Along with those threads, clever and intriguing touches fill the episode. Clare and Vanessa meet again and prove that Eva Green truly does bring out the best of other actors. Seeing her and Kinnear recite poetry and discuss philosophy is a treat for the mind and the ears. Sembene (Danny Sapani) reveals a familiarity with totems, hinting at the “other” side of himself he told Ethan about last episode. Meanwhile, Ethan finally meets Inspector Rusk, who confronts him about the Mariner’s Inn massacre. Both men remain evasive, but it’s a delight to see Hartnett and Douglas Hodge match wits. Logan’s script plays their scenes in a great way, each testing the other. Dorian Gray continues to remain unconnected to the ongoings. As of the halfway point of the season, he hasn’t encountered another cast member once. His storyline with Angelique is offering a look at the struggles of transgender women in Victorian society, still relevant to today, but while the rest of the plot lines are moving forward in an interconnected and exciting way, it feels like a dead weight. At least in terms of visuals, the episode gives us a Caspar von Friedrich-esc shot of Reeve Carney amid his hall of portraits.
In fact, the episode is almost entirely devoid of horror, focusing on games of cunning and set up. A surviving victim stalks Ethan, a Nightcomer stalks the Murray manor. The only horror comes from Evelyn Poole’s voodoo torture of Sir Malcolm’s wife Gladys, and the hallucinations she suffers from it. The scene of her dead children rising from their graves almost veered into camp, but since it came after much buildup — and led to a terrifying end — it ended up being very effective.
Instead of horror, there’s a love of love and sex. Nearly everyone in the cast has some romance, some of which will have serious ramifications. Thankfully though, Logan keeps Ethan and Vanessa’s relationship chaste. Hartnett and Green have chemistry, but there’s something powerful in Ethan’s platonic devotion to Vanessa that a romance might weaken. An earlier scene where Vanessa seeks Ethan’s companionship after a scare shows why that works. He cares for her, and their relationship already works without any displays of romance.
“Above the Vaulted Skies” is both a breather episode and one with a lot of set-up. And yet it delivers on so many character moments.
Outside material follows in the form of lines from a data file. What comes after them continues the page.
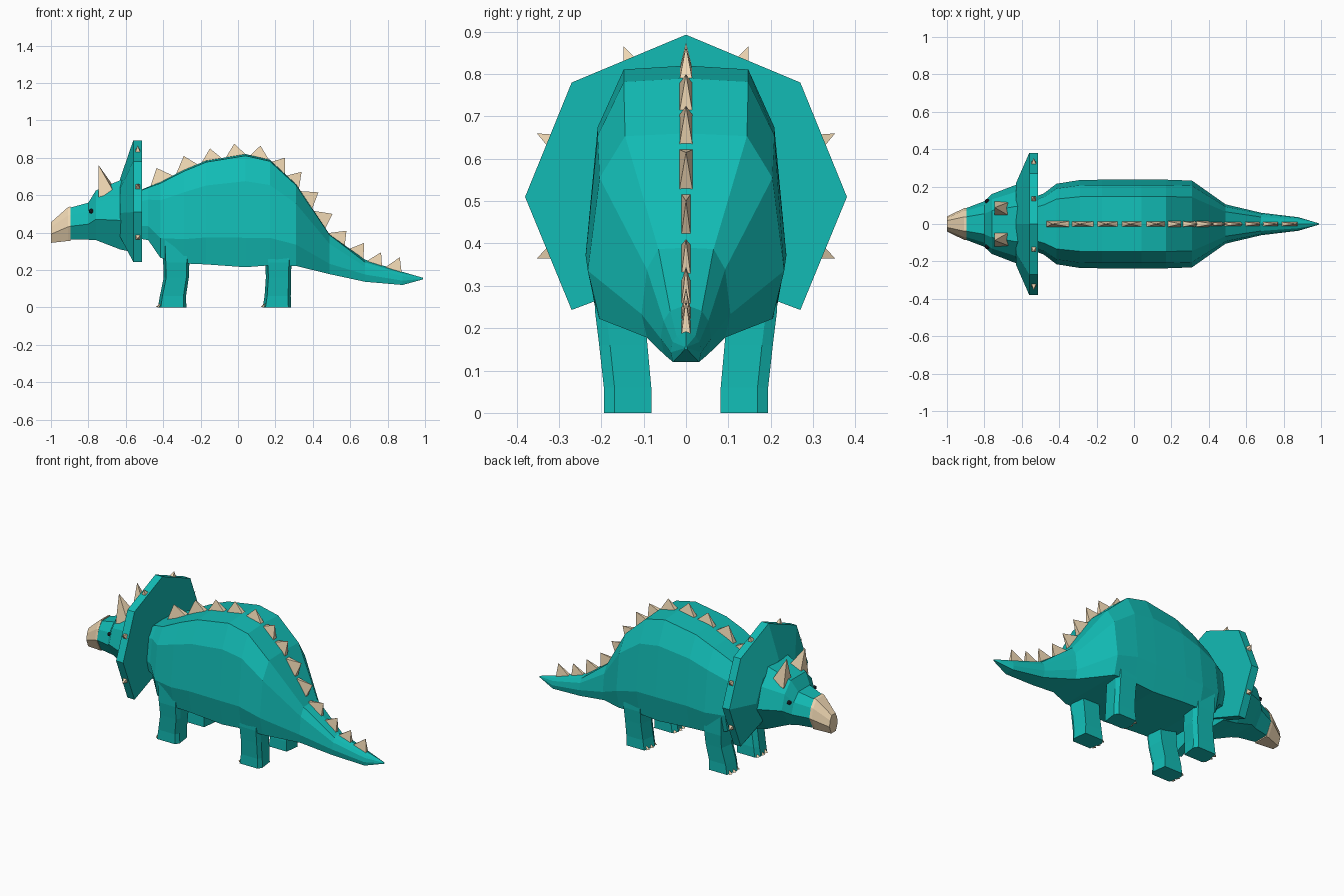
import bpy
import bmesh
from mathutils import Vector

if "Cube" in bpy.data.objects:
    bpy.data.objects.remove(bpy.data.objects["Cube"])


def material(name, color):
    m = bpy.data.materials.new(name)
    m.diffuse_color = (*color, 1)
    m.use_nodes = True
    m.node_tree.nodes["Principled BSDF"].inputs["Base Color"].default_value = m.diffuse_color
    return m


TEAL = material("teal_skin", (0.006, 0.50, 0.46))
BONE = material("bone", (0.86, 0.68, 0.45))
DARK = material("dark_eye", (0.02, 0.02, 0.03))


def finish(bm, name, mat):
    bmesh.ops.recalc_face_normals(bm, faces=bm.faces)
    me = bpy.data.meshes.new(name)
    bm.to_mesh(me)
    bm.free()
    me.materials.append(mat)
    ob = bpy.data.objects.new(name, me)
    bpy.context.collection.objects.link(ob)
    return ob


def loft(name, rings, mat):
    """Skin equal-length rings of points and cap both ends."""
    bm = bmesh.new()
    rows = [[bm.verts.new(p) for p in r] for r in rings]
    n = len(rows[0])
    for a, b in zip(rows, rows[1:]):
        for i in range(n):
            j = (i + 1) % n
            bm.faces.new((a[i], a[j], b[j], b[i]))
    bm.faces.new(rows[0])
    bm.faces.new(rows[-1])
    return finish(bm, name, mat)


def pyramids(name, items, mat):
    """Each item is (base corners, tip)."""
    bm = bmesh.new()
    for base, tip in items:
        vs = [bm.verts.new(p) for p in base]
        t = bm.verts.new(tip)
        bm.faces.new(vs)
        for i in range(len(vs)):
            bm.faces.new((vs[i], vs[(i + 1) % len(vs)], t))
    return finish(bm, name, mat)


def section(half, x, zb, zt, w):
    """Mirror a half outline (top to bottom) into a closed ring at x."""
    right = [(x, y * w, zb + f * (zt - zb)) for y, f in half]
    left = [(px, -py, pz) for px, py, pz in reversed(right) if py > 1e-6]
    return right + left


# Body and tail
BODY = [(0, 1), (.62, .985), (.88, .76), (1, .26), (.88, 0)]
TAIL = [(0, 1), (.62, .88), (.88, .68), (1, .33), (.85, 0)]
stations = [(-.54, .37, .62, .14), (-.48, .36, .645, .165), (-.415, .265, .67, .215),
            (-.29, .235, .735, .235), (-.17, .23, .785, .237), (.04, .215, .82, .237),
            (.17, .225, .79, .237), (.31, .222, .66, .232), (.49, .178, .39, .105),
            (.68, .137, .255, .06), (.88, .12, .19, .036), (.99, .15, .158, .003)]
loft("body_and_tail", [section(TAIL if s[0] > .6 else BODY, *s) for s in stations], TEAL)

# Head
HEAD = [(.45, 1), (.82, .76), (1, .42), (.55, 0)]
loft("head", [section(HEAD, *s) for s in [
    (-.53, .29, .69, .22), (-.63, .31, .68, .21), (-.76, .36, .625, .16),
    (-.80, .362, .56, .122), (-.91, .362, .53, .08)]], TEAL)

# Beak
loft("beak", [section(HEAD, *s) for s in [
    (-.895, .355, .54, .086), (-.91, .355, .535, .084), (-1.0, .345, .455, .04)]], BONE)

# Neck frill: an octagonal plate with a notched bottom and a conical front
FRILL = [(0, .893), (.27, .78), (.38, .51), (.27, .243), (0, .345),
         (-.27, .243), (-.38, .51), (-.27, .78)]
loft("neck_frill", [
    [(-.512, y, z) for y, z in FRILL],
    [(-.56, y, z) for y, z in FRILL],
    [(-.63, y * .58, .50 + (z - .50) * .48) for y, z in FRILL]], TEAL)

# Frill studs on the plate rim
studs = []
for s in (1, -1):
    for y, z, ty, tz in [(.135, .835, .147, .865), (.323, .645, .352, .66),
                         (.323, .377, .352, .365)]:
        along = Vector((0, -(tz - z), ty - y)).normalized() * .014
        c = Vector((-.536, y, z))
        base = [c + Vector((.013, 0, 0)) + along, c + Vector((.013, 0, 0)) - along,
                c - Vector((.013, 0, 0)) - along, c - Vector((.013, 0, 0)) + along]
        studs.append(([(p.x, p.y * s, p.z) for p in base], (-.536, ty * s, tz)))
pyramids("frill_studs", studs, BONE)

# Brow horns
pyramids("brow_horns", [
    ([(-.745, .04 * s, .605), (-.745, .12 * s, .59), (-.66, .12 * s, .61), (-.66, .04 * s, .64)],
     (-.745, .088 * s, .76)) for s in (1, -1)], BONE)

# Eyes
for s, side in ((1, "left"), (-1, "right")):
    bm = bmesh.new()
    bmesh.ops.create_icosphere(bm, subdivisions=1, radius=.014)
    bmesh.ops.translate(bm, verts=bm.verts, vec=(-.785, .122 * s, .515))
    finish(bm, side + "_eye", DARK)


# Back spikes seated along the top outline
def top_z(x):
    for a, b in zip(stations, stations[1:]):
        if a[0] <= x <= b[0]:
            return a[2] + (b[2] - a[2]) * (x - a[0]) / (b[0] - a[0])


spikes = []
for x0, x1, tx, tz in [
        (-.47, -.34, -.435, .745), (-.335, -.21, -.29, .81), (-.20, -.08, -.15, .85),
        (-.07, .05, -.02, .875), (.06, .17, .12, .865), (.175, .25, .25, .80),
        (.255, .325, .34, .725), (.33, .395, .43, .615), (.40, .465, .505, .50),
        (.48, .57, .58, .41), (.59, .67, .675, .345), (.685, .77, .765, .295),
        (.785, .875, .865, .268)]:
    w = .016 if tx < .5 else .011
    za, zb = top_z(x0) - .008, top_z(x1) - .008
    spikes.append(([(x0, -w, za), (x0, w, za), (x1, w, zb), (x1, -w, zb)], (tx, 0, tz)))
pyramids("back_spikes", spikes, BONE)

# Legs and toenails
HEX = [(-1, -.45), (-.8, 1), (.8, 1), (1, .55), (.85, -1), (-.75, -1)]
for pair, x, top_shift in (("front", -.352, .022), ("back", .208, .008)):
    for s, side in ((1, "left"), (-1, "right")):
        rings = []
        for z, dx, y, rx, ry in [(0, 0, .138, .076, .056), (.06, .004, .138, .070, .056),
                                 (.16, top_shift, .148, .067, .057),
                                 (.24, top_shift, .157, .070, .058),
                                 (.36, top_shift, .162, .075, .055)]:
            rings.append([(x + dx + hx * rx, s * (y + hy * ry), z) for hx, hy in HEX])
        loft(f"{pair}_{side}_leg", rings, TEAL)
        nails = []
        for nx, ny in ((-.070, .172), (-.073, .138), (-.066, .098)):
            px = x + nx
            nails.append(([(px, s * (ny - .014), 0), (px, s * (ny + .014), 0),
                           (px + .012, s * ny, .024)], (px - .014, s * ny, .003)))
        pyramids(f"{pair}_{side}_toenails", nails, BONE)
John Logan wrote an incredible script that lets his actors, some who have been underserved so far, truly shine. With the show about to enter the back half of the season, Penny Dreadful‘s set up for everything to metaphorically and possibly literally go to Hell. Now, if only Dorian’s story would actually have a point.
For more of Nicholas Slayton’s Penny Dreadful reviews:
Nicholas Slayton is a journalist and writer who has contributed to the Atlantic, the Wire, io9, Comics Bulletin and more. You can follow him on Twitter @NSlayton